• TASK REQUIREMENTS: Determine the number of lines in the data below that contain the string "drum", and respond with that number alone.

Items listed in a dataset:
----------------

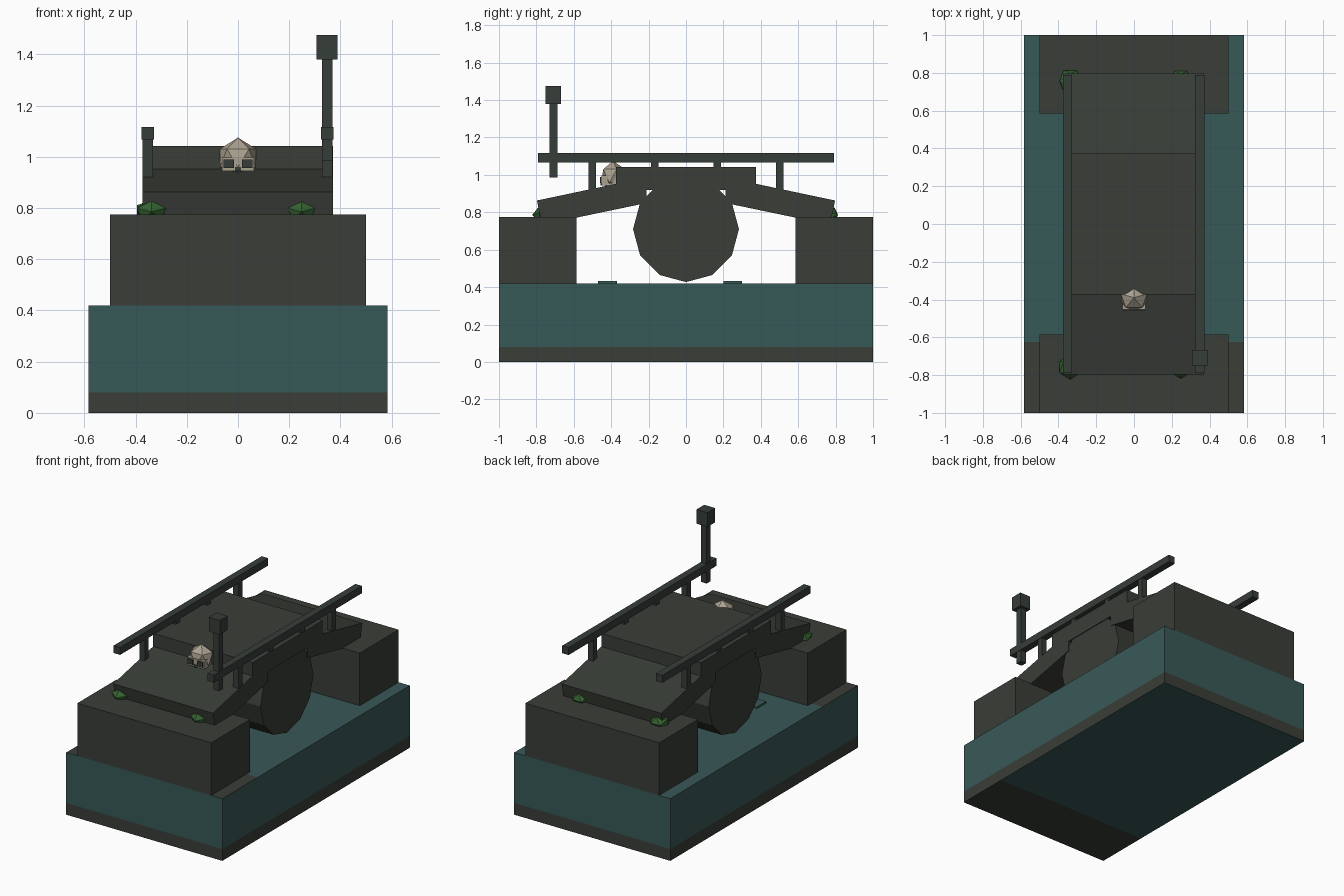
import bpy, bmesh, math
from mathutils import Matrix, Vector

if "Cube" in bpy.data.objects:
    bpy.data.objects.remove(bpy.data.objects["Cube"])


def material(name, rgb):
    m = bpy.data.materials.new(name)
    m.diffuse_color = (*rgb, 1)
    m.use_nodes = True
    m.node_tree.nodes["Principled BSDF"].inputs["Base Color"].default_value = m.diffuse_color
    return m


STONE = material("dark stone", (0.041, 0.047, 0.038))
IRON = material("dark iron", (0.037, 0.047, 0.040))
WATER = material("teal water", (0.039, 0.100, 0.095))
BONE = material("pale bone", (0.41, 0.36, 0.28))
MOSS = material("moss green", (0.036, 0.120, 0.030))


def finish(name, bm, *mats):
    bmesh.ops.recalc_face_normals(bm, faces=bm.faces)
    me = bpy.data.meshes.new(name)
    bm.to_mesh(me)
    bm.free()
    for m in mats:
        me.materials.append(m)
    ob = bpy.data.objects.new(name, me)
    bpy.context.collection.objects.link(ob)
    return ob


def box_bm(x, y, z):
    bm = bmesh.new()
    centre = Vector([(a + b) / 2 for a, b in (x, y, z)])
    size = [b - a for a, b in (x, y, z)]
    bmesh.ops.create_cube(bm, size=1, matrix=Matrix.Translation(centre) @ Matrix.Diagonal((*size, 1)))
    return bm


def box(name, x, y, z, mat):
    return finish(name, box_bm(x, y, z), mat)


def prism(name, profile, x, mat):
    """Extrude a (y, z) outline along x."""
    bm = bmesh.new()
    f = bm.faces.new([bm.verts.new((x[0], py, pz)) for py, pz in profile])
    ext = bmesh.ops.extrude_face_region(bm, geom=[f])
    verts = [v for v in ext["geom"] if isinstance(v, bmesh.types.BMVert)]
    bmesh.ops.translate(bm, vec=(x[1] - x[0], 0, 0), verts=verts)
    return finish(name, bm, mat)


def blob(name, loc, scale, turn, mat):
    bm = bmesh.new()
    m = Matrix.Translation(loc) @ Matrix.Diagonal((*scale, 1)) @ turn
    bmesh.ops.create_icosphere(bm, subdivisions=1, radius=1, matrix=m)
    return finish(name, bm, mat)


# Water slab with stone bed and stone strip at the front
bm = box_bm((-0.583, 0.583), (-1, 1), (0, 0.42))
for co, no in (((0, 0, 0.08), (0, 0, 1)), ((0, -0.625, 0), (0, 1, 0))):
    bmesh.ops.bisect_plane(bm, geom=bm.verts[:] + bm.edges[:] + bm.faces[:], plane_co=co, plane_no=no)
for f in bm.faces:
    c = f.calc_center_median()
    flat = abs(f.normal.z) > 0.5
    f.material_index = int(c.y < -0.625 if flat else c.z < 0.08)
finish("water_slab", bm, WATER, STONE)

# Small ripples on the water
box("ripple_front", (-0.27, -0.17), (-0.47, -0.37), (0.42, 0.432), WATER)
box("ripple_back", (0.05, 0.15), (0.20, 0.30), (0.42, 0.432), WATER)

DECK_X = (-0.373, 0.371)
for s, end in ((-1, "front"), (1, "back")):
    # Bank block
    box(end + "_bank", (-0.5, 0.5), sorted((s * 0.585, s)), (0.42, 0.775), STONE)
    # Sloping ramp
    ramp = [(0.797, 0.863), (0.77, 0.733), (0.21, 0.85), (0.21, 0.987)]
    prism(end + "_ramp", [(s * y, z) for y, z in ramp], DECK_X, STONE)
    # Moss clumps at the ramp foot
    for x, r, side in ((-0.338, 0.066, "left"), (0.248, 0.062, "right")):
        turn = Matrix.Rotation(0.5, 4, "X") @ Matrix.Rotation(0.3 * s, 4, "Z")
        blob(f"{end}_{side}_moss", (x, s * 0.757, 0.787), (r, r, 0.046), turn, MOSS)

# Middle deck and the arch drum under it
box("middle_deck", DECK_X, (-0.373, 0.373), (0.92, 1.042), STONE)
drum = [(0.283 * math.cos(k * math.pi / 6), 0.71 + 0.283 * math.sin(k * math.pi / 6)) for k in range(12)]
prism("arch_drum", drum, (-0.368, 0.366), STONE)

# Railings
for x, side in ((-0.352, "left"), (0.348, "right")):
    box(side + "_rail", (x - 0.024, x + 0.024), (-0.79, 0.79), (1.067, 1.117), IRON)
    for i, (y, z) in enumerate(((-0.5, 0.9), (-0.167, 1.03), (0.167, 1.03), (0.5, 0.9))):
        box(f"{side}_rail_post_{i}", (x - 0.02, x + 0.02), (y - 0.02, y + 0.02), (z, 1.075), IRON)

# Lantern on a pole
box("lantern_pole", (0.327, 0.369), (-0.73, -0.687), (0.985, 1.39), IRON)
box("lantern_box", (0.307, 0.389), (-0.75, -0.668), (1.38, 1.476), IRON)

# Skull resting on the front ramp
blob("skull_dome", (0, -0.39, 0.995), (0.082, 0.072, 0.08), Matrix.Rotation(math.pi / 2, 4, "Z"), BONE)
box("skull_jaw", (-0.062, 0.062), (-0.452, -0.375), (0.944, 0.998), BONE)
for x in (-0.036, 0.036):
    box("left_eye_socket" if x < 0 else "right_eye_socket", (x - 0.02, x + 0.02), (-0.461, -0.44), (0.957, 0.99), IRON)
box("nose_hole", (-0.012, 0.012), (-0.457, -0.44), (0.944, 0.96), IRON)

----------------

• TASK SOLUTION: 3